Aim of the task
Reproduce exactly the span of lines that opens with the line containing "0.475, 0.621, 0.727, 0.004)" and closes with the last line of the entries below.

[Dataset entries]
____

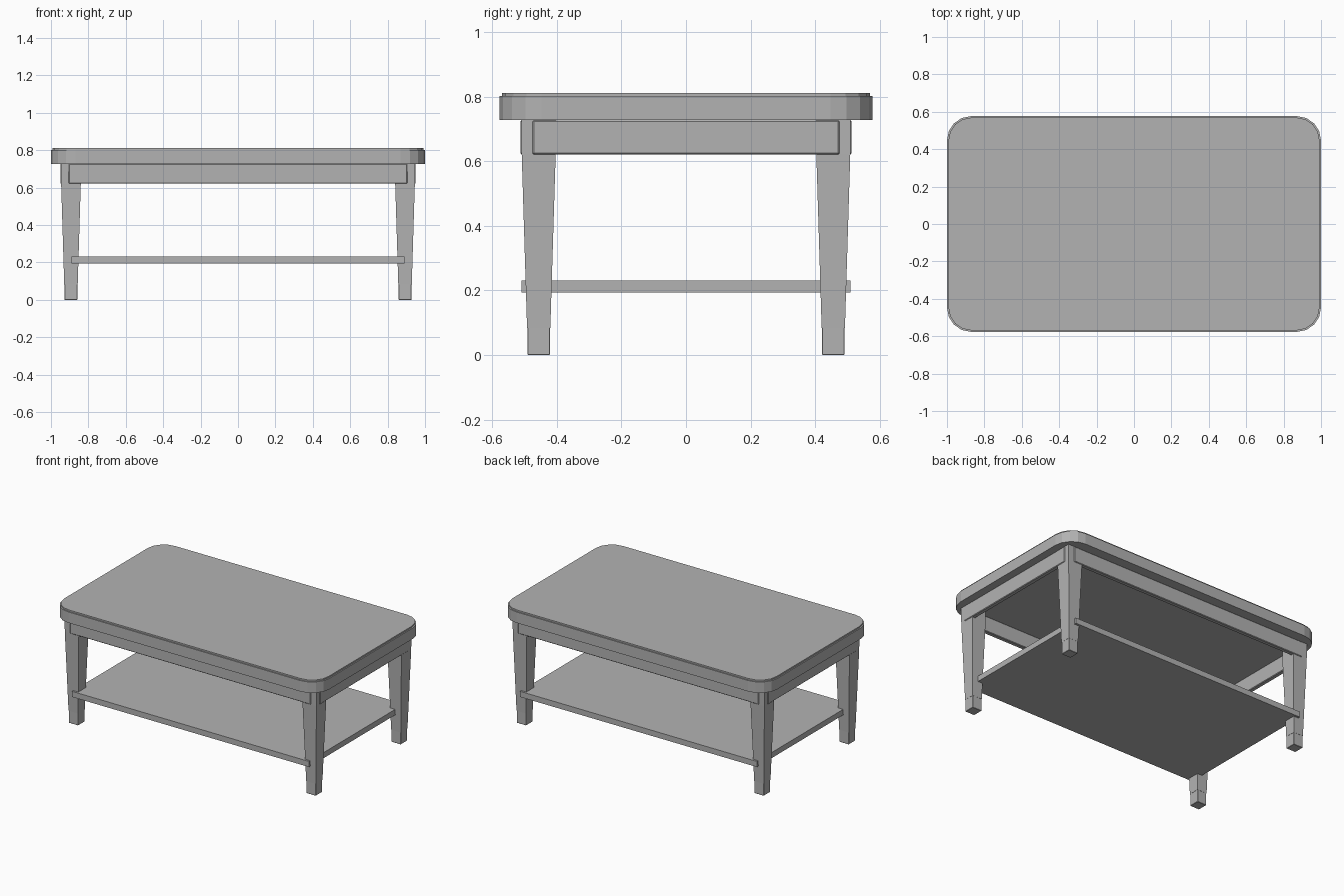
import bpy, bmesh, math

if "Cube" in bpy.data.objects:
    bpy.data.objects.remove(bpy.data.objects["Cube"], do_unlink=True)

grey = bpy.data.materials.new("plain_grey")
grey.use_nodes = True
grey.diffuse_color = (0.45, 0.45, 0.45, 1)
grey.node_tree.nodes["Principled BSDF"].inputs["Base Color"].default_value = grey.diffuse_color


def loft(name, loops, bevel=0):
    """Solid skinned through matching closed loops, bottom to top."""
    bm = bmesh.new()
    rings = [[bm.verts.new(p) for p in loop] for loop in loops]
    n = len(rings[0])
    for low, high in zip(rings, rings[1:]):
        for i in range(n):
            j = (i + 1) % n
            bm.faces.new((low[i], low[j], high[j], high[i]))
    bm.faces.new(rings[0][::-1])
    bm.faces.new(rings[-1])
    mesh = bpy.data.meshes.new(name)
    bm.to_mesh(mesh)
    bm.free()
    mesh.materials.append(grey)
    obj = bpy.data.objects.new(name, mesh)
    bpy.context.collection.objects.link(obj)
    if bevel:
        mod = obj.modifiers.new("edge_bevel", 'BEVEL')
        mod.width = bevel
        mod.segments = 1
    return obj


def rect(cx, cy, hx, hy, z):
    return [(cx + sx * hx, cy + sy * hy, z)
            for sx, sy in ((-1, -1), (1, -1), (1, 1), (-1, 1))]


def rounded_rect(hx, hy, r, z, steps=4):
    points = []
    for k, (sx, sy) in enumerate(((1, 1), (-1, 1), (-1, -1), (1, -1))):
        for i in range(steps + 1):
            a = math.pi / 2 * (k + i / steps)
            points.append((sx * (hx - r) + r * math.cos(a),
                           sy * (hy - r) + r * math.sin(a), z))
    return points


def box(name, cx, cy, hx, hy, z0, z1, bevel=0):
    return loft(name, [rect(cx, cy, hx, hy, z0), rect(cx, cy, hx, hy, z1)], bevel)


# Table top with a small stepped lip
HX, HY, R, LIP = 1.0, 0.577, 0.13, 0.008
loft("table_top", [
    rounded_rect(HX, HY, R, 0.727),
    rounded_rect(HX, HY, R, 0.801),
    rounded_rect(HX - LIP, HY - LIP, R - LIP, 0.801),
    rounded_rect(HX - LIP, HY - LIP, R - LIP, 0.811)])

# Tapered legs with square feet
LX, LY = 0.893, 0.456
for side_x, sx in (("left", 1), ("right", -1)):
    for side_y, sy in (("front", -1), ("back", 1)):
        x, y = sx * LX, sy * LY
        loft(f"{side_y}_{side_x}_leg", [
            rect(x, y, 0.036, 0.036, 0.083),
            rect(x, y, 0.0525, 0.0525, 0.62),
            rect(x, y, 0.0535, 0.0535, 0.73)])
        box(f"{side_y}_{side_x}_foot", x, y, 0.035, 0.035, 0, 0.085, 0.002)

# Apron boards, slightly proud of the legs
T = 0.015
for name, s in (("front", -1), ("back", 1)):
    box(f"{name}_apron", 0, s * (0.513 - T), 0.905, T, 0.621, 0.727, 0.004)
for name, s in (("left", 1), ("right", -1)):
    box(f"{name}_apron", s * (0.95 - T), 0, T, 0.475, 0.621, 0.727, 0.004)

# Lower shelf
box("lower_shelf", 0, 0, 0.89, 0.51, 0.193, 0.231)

____

Result of this task
    box(f"{name}_apron", s * (0.95 - T), 0, T, 0.475, 0.621, 0.727, 0.004)

# Lower shelf
box("lower_shelf", 0, 0, 0.89, 0.51, 0.193, 0.231)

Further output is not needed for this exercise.